◆ DATA PROVIDED
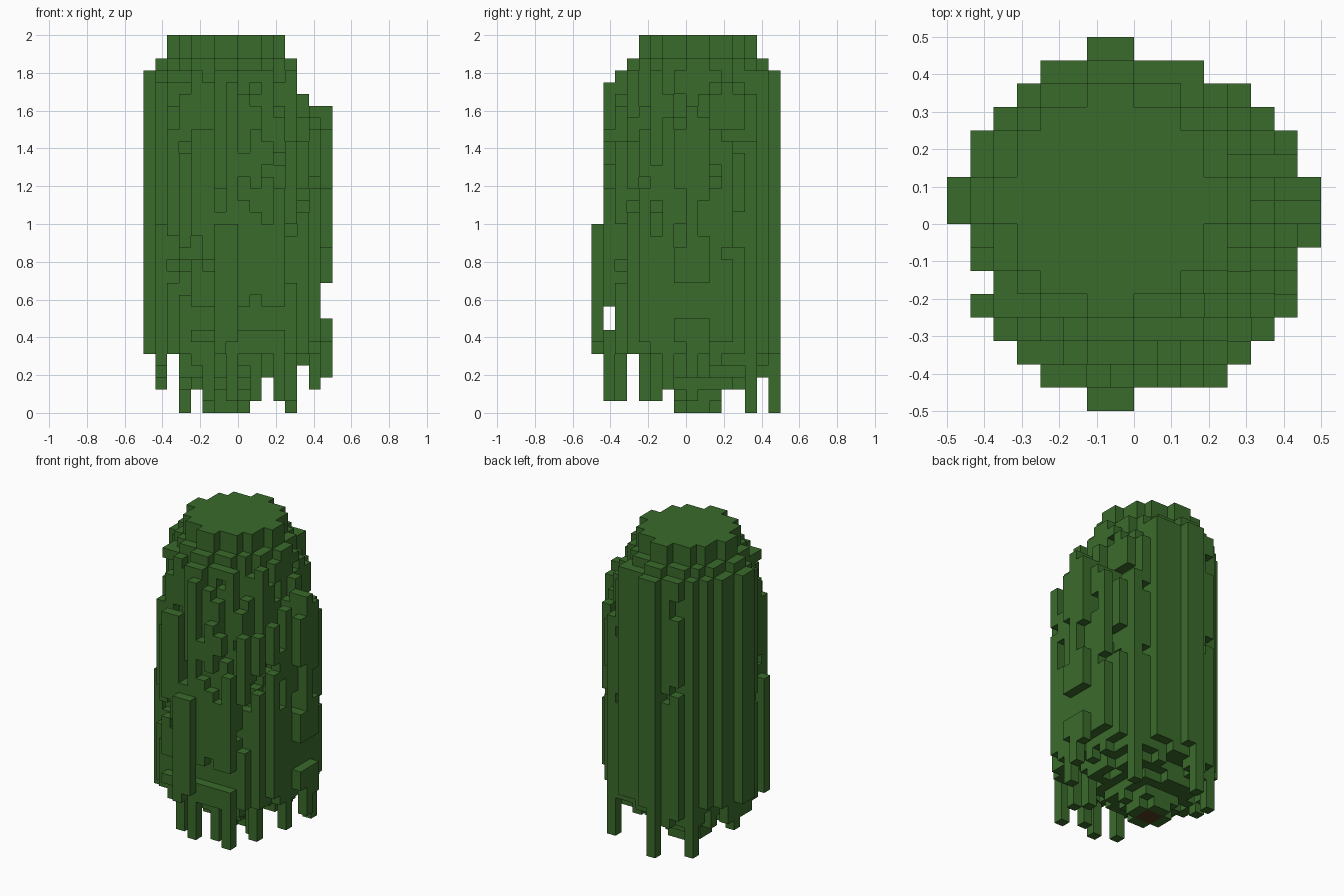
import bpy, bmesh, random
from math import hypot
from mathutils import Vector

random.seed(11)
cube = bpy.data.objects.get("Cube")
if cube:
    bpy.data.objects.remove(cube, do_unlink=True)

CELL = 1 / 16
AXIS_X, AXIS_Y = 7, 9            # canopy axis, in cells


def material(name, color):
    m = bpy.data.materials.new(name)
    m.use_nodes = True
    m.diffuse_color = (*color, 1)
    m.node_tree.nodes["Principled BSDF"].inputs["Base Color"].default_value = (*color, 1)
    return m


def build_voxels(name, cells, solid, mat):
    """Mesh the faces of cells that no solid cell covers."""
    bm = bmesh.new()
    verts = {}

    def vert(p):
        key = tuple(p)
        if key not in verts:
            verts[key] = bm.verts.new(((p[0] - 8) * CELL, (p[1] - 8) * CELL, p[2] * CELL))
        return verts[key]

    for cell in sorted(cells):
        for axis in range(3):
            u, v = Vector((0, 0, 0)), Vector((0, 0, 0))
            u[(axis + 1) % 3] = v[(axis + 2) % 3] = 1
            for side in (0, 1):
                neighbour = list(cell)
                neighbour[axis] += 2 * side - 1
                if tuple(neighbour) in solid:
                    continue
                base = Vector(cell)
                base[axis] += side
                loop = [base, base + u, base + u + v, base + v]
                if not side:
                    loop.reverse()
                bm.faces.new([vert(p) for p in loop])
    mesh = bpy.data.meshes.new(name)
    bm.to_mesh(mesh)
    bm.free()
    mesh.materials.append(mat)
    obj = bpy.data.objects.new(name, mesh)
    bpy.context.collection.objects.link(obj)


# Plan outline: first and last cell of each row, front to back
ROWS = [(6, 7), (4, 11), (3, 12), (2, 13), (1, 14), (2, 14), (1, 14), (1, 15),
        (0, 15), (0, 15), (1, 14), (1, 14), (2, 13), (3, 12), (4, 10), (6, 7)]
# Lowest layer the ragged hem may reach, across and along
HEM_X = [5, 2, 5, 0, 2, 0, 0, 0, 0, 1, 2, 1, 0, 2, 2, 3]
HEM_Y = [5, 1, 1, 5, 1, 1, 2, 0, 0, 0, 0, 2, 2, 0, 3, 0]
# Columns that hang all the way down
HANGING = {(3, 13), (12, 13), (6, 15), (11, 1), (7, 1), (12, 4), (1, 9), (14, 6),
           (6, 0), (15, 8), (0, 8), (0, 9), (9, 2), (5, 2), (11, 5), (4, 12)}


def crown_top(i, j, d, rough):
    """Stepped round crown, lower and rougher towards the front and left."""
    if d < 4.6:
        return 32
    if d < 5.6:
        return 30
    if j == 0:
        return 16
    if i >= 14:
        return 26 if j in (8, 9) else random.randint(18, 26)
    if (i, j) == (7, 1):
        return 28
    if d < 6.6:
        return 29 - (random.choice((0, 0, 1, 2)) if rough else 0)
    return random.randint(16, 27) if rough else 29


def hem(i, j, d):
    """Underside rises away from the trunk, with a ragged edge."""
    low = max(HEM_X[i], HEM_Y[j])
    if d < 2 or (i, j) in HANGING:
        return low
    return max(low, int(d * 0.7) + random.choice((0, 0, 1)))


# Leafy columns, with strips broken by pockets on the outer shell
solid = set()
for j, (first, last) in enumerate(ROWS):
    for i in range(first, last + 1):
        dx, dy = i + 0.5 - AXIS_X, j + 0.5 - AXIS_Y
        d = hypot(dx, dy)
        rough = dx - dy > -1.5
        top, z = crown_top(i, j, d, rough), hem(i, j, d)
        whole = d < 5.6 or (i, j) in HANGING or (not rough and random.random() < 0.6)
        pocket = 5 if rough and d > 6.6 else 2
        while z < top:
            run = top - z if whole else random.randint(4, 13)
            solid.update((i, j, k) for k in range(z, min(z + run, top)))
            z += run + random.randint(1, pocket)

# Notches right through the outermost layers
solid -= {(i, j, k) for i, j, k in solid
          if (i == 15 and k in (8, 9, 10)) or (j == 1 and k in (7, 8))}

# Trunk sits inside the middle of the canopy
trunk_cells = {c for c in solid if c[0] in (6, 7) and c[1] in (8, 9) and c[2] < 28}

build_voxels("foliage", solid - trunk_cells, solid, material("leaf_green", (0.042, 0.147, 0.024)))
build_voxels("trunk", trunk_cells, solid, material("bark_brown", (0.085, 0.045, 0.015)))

◆ YOUR TASK
Everything in the material above from the line that has "whole = d <" through the line that has "# Trunk sits inside the middle of the canopy" must be duplicated exactly, with no other lines given.

◆ ANSWER SPACE
        whole = d < 5.6 or (i, j) in HANGING or (not rough and random.random() < 0.6)
        pocket = 5 if rough and d > 6.6 else 2
        while z < top:
            run = top - z if whole else random.randint(4, 13)
            solid.update((i, j, k) for k in range(z, min(z + run, top)))
            z += run + random.randint(1, pocket)

# Notches right through the outermost layers
solid -= {(i, j, k) for i, j, k in solid
          if (i == 15 and k in (8, 9, 10)) or (j == 1 and k in (7, 8))}

# Trunk sits inside the middle of the canopy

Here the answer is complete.